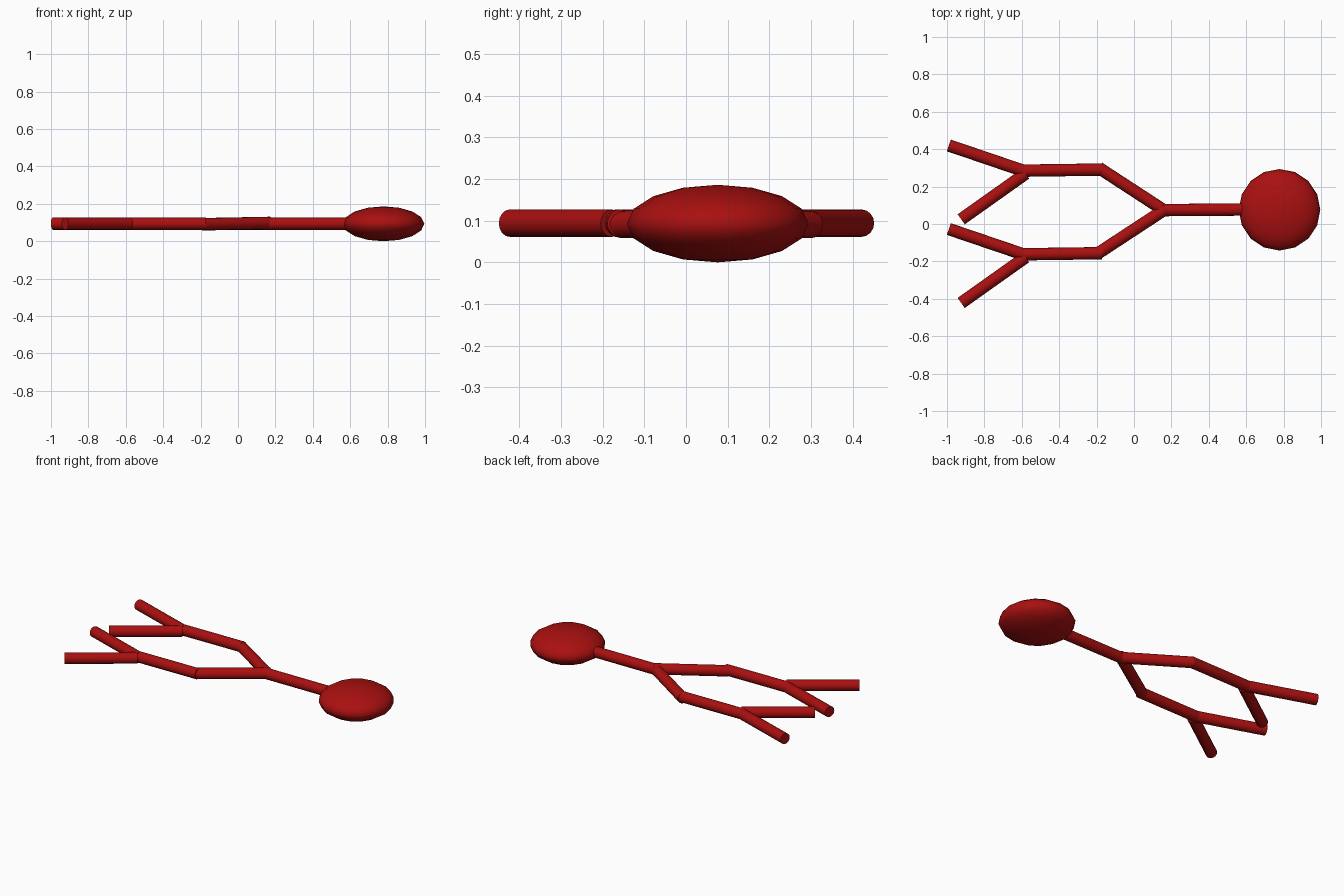
import bpy
import math
from mathutils import Vector

cube = bpy.data.objects.get("Cube")
if cube:
    bpy.data.objects.remove(cube, do_unlink=True)

RADIUS = 0.033
MID_Z = 0.094

red = bpy.data.materials.new("dark red")
red.use_nodes = True
red.diffuse_color = (0.4, 0.005, 0.005, 1)
red.node_tree.nodes["Principled BSDF"].inputs["Base Color"].default_value = red.diffuse_color


def finish(name):
    ob = bpy.context.object
    ob.name = name
    ob.data.materials.append(red)
    bpy.ops.object.shade_smooth_by_angle(angle=math.radians(30))
    return ob


def rod(name, start, end, z0=MID_Z, z1=MID_Z):
    """Round capped rod between two points in plan."""
    a, b = Vector((*start, z0)), Vector((*end, z1))
    d = b - a
    bpy.ops.mesh.primitive_cylinder_add(
        vertices=16, radius=RADIUS, depth=d.length, location=(a + b) / 2,
        rotation=d.to_track_quat('Z', 'Y').to_euler())
    return finish(name)


# Flattened round head
bpy.ops.mesh.primitive_uv_sphere_add(
    segments=16, ring_count=8, radius=1, location=(0.778, 0.076, 0.093))
bpy.context.object.scale = (0.218, 0.218, 0.093)
finish("head_disc")

# Stem from the head to the fork
rod("stem", (0.65, 0.078), (0.13, 0.074))

# Two arms leaving the fork
rod("back_arm", (0.165, 0.07), (-0.188, 0.30), MID_Z, 0.091)
rod("front_arm", (0.17, 0.081), (-0.19, -0.155), 0.098, 0.091)

# Each arm carries a straight bar that splits into two prongs
for side, y in (("back", 0.285), ("front", -0.162)):
    rod(side + "_bar", (-0.172, y + 0.006), (-0.605, y))
    rod(side + "_outer_prong", (-0.575, y - 0.006), (-0.99, y + 0.135))
    rod(side + "_inner_prong", (-0.58, y - 0.016), (-0.924, y - 0.26))
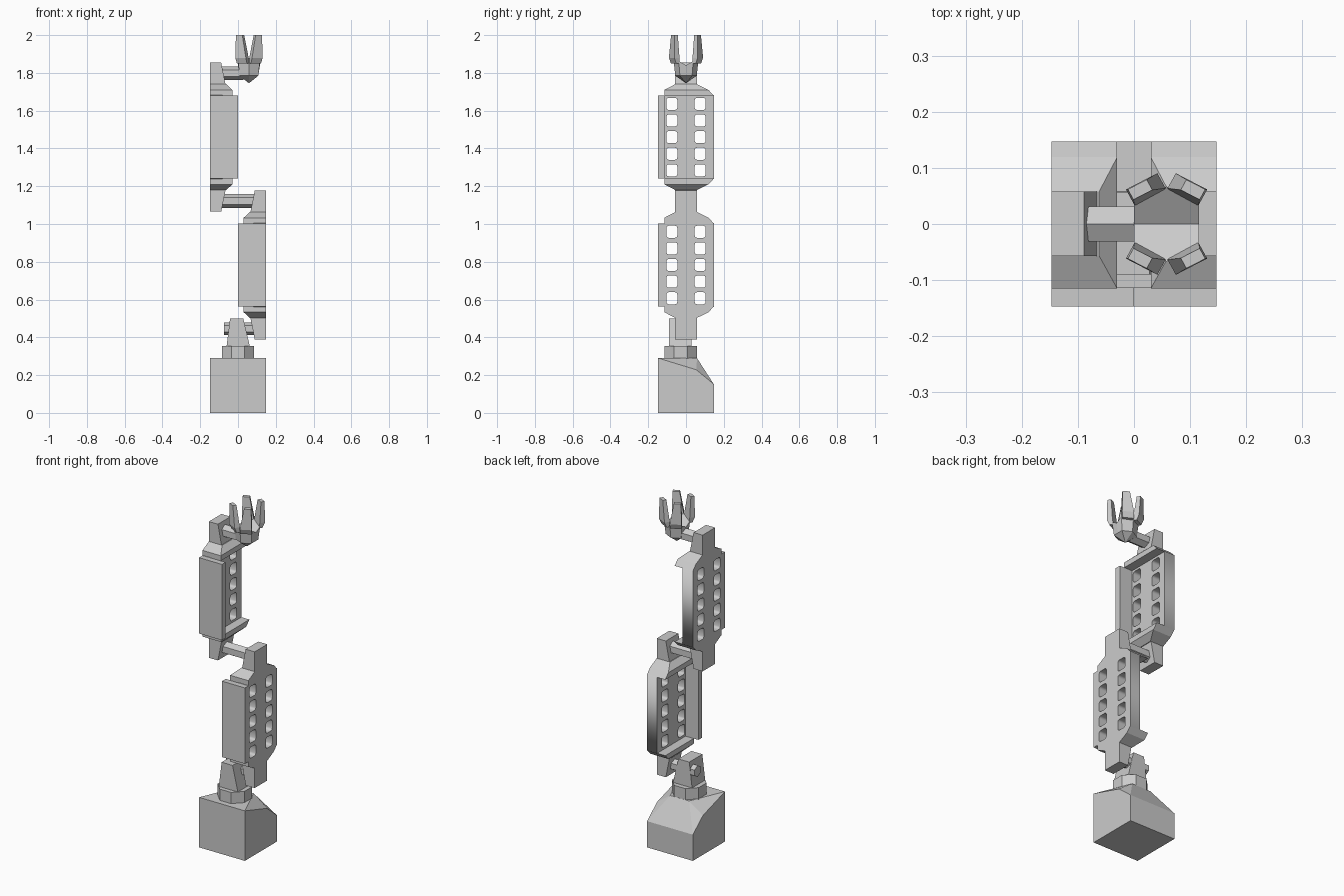
import bpy, bmesh, math
from mathutils import Matrix, Vector

if "Cube" in bpy.data.objects:
    bpy.data.objects.remove(bpy.data.objects["Cube"])

HALF = 0.147  # half width of the whole model


def finish(name, bm):
    bmesh.ops.recalc_face_normals(bm, faces=bm.faces)
    me = bpy.data.meshes.new(name)
    bm.to_mesh(me)
    bm.free()
    ob = bpy.data.objects.new(name, me)
    bpy.context.collection.objects.link(ob)
    return ob


def hull(name, pts):
    bm = bmesh.new()
    for p in pts:
        bm.verts.new(p)
    bmesh.ops.convex_hull(bm, input=bm.verts)
    bmesh.ops.dissolve_limit(bm, angle_limit=0.02, verts=bm.verts, edges=bm.edges)
    return finish(name, bm)


def rect(x0, x1, y0, y1, z):
    return [(x0, y0, z), (x1, y0, z), (x1, y1, z), (x0, y1, z)]


def pin(name, x0, x1, z, r=0.036):
    # hexagonal axle along x with a ridge on top
    hull(name, [(x, r * math.sin(a), z + r * math.cos(a))
                for x in (x0, x1) for a in [i * math.pi / 3 for i in range(6)]])


def plate(name, x0, x1, zc):
    # side plate with two columns of rounded holes, filled from a flat curve
    cu = bpy.data.curves.new(name + "_outline", 'CURVE')
    cu.dimensions = '2D'
    cu.fill_mode = 'BOTH'
    cu.extrude = (x1 - x0) / 2

    def loop(pts):
        sp = cu.splines.new('POLY')
        sp.points.add(len(pts) - 1)
        for p, q in zip(sp.points, pts):
            p.co = (q[0], q[1], 0, 1)
        sp.use_cyclic_u = True

    loop([(-0.115, -0.222), (HALF, -0.222), (HALF, 0.222), (-0.115, 0.222)])
    w, h, r = 0.029, 0.032, 0.012
    for cy in (-0.075, 0.075):
        for i in range(-2, 3):
            pts = []
            for k, (sx, sy) in enumerate([(1, 1), (-1, 1), (-1, -1), (1, -1)]):
                for j in range(3):
                    a = math.pi / 2 * k + math.pi / 4 * j
                    pts.append((cy + sx * (w - r) + r * math.cos(a),
                                i * 0.088 + sy * (h - r) + r * math.sin(a)))
            loop(pts)
    tmp = bpy.data.objects.new("outline", cu)
    bpy.context.collection.objects.link(tmp)
    bpy.context.view_layer.update()
    dg = bpy.context.evaluated_depsgraph_get()
    me = bpy.data.meshes.new_from_object(tmp.evaluated_get(dg))
    bm = bmesh.new()
    bm.from_mesh(me)
    bpy.data.objects.remove(tmp)
    bpy.data.curves.remove(cu)
    bmesh.ops.remove_doubles(bm, verts=bm.verts, dist=1e-5)
    m = Matrix(((0, 0, 1, (x0 + x1) / 2), (1, 0, 0, 0), (0, 1, 0, zc), (0, 0, 0, 1)))
    bm.transform(m)
    finish(name, bm)


def arm(name, side, zc):
    # x measured inward from the outer face of the arm
    def X(d):
        return side * (HALF - d)
    plate(name + "_plate", *sorted((X(0), X(0.065))), zc)
    # front cover
    hull(name + "_front_cover",
         [p for z in (-0.22, 0.22) for p in rect(X(0), X(HALF), -HALF, -0.113, zc + z)])
    for s, end in ((1, "top"), (-1, "bottom")):
        # sloped shoulder
        hull(f"{name}_{end}_shoulder",
             rect(X(0), X(0.117), -0.115, HALF, zc + s * 0.22)
             + rect(X(0), X(0.117), -0.115, 0.119, zc + s * 0.25)
             + rect(X(0), X(0.085), -0.057, 0.058, zc + s * 0.28))
        # tapered joint lug
        hull(f"{name}_{end}_lug",
             rect(X(0), X(0.083), -0.057, 0.058, zc + s * 0.27)
             + rect(X(0), X(0.058), -0.057, 0.058, zc + s * 0.395))


# base block with sloped back
hull("base", rect(-HALF, HALF, -HALF, HALF, 0)
     + [(s * x, y, z) for s in (-1, 1) for x, y, z in
        ((HALF, -HALF, 0.29), (HALF, 0.055, 0.228), (HALF, HALF, 0.152), (0.06, 0.058, 0.29))])

# swivel collar
R = 0.086 / math.cos(math.pi / 8)
hull("swivel_collar", [(R * math.cos(a), -0.029 + R * math.sin(a), z) for z in (0.25, 0.355)
                       for a in [math.pi / 8 + i * math.pi / 4 for i in range(8)]])

# yoke and its axle
hull("yoke", rect(-0.06, 0.062, -0.09, 0.03, 0.355) + rect(-0.042, 0.028, -0.09, 0.03, 0.5))
pin("base_axle", -0.075, 0.09, 0.445, 0.033)

# two arms on opposite sides
arm("lower_arm", 1, 0.783)
arm("upper_arm", -1, 1.46)
pin("elbow_axle", -0.09, 0.09, 1.122)
pin("wrist_axle", -0.1, 0.03, 1.798)

# palm with a shallow valley on top
CX = 0.058
outline = [(-0.058, 0), (-0.058, 0.038), (0, 0.067), (0.058, 0.038),
           (0.058, 0), (0.058, -0.038), (0, -0.067), (-0.058, -0.038)]
bm = bmesh.new()
top = [bm.verts.new((CX + x, y, 1.84 + 0.6 * abs(y))) for x, y in outline]
mid = [bm.verts.new((CX + x * 0.85, y * 0.85, 1.785)) for x, y in outline]
low = bm.verts.new((CX, 0, 1.745))
ctr = bm.verts.new((CX, 0, 1.84))
for i in range(8):
    j = (i + 1) % 8
    bm.faces.new((top[i], top[j], mid[j], mid[i]))
    bm.faces.new((mid[i], mid[j], low))
    bm.faces.new((top[j], top[i], ctr))
finish("palm", bm)

# four fingers on the slanted palm edges
A, B = Vector((0.003, 0.066)), Vector((0.059, 0.037))
N = Vector((0.0135, 0.0245))
for sx in (-1, 1):
    for sy in (-1, 1):
        pts = []
        for z, t0, t1, n0, n1 in ((1.85, 0.0, 0.95, -0.2, 0.55), (1.88, 0.0, 1.0, -0.1, 1.0),
                                  (2.0, 0.35, 0.95, 0.2, 0.95)):
            for t in (t0, t1):
                for n in (n0, n1):
                    p = A.lerp(B, t) + N * n
                    pts.append((CX + sx * p.x, sy * p.y, z))
        hull(f"finger_{'left' if sx < 0 else 'right'}_{'front' if sy < 0 else 'back'}", pts)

^^^^

DIRECTIONS
I'd like every line with the string "import" copied from the listing.

EXERCISE RESPONSE
import bpy
import math
from mathutils import Vector
import bpy, bmesh, math
from mathutils import Matrix, Vector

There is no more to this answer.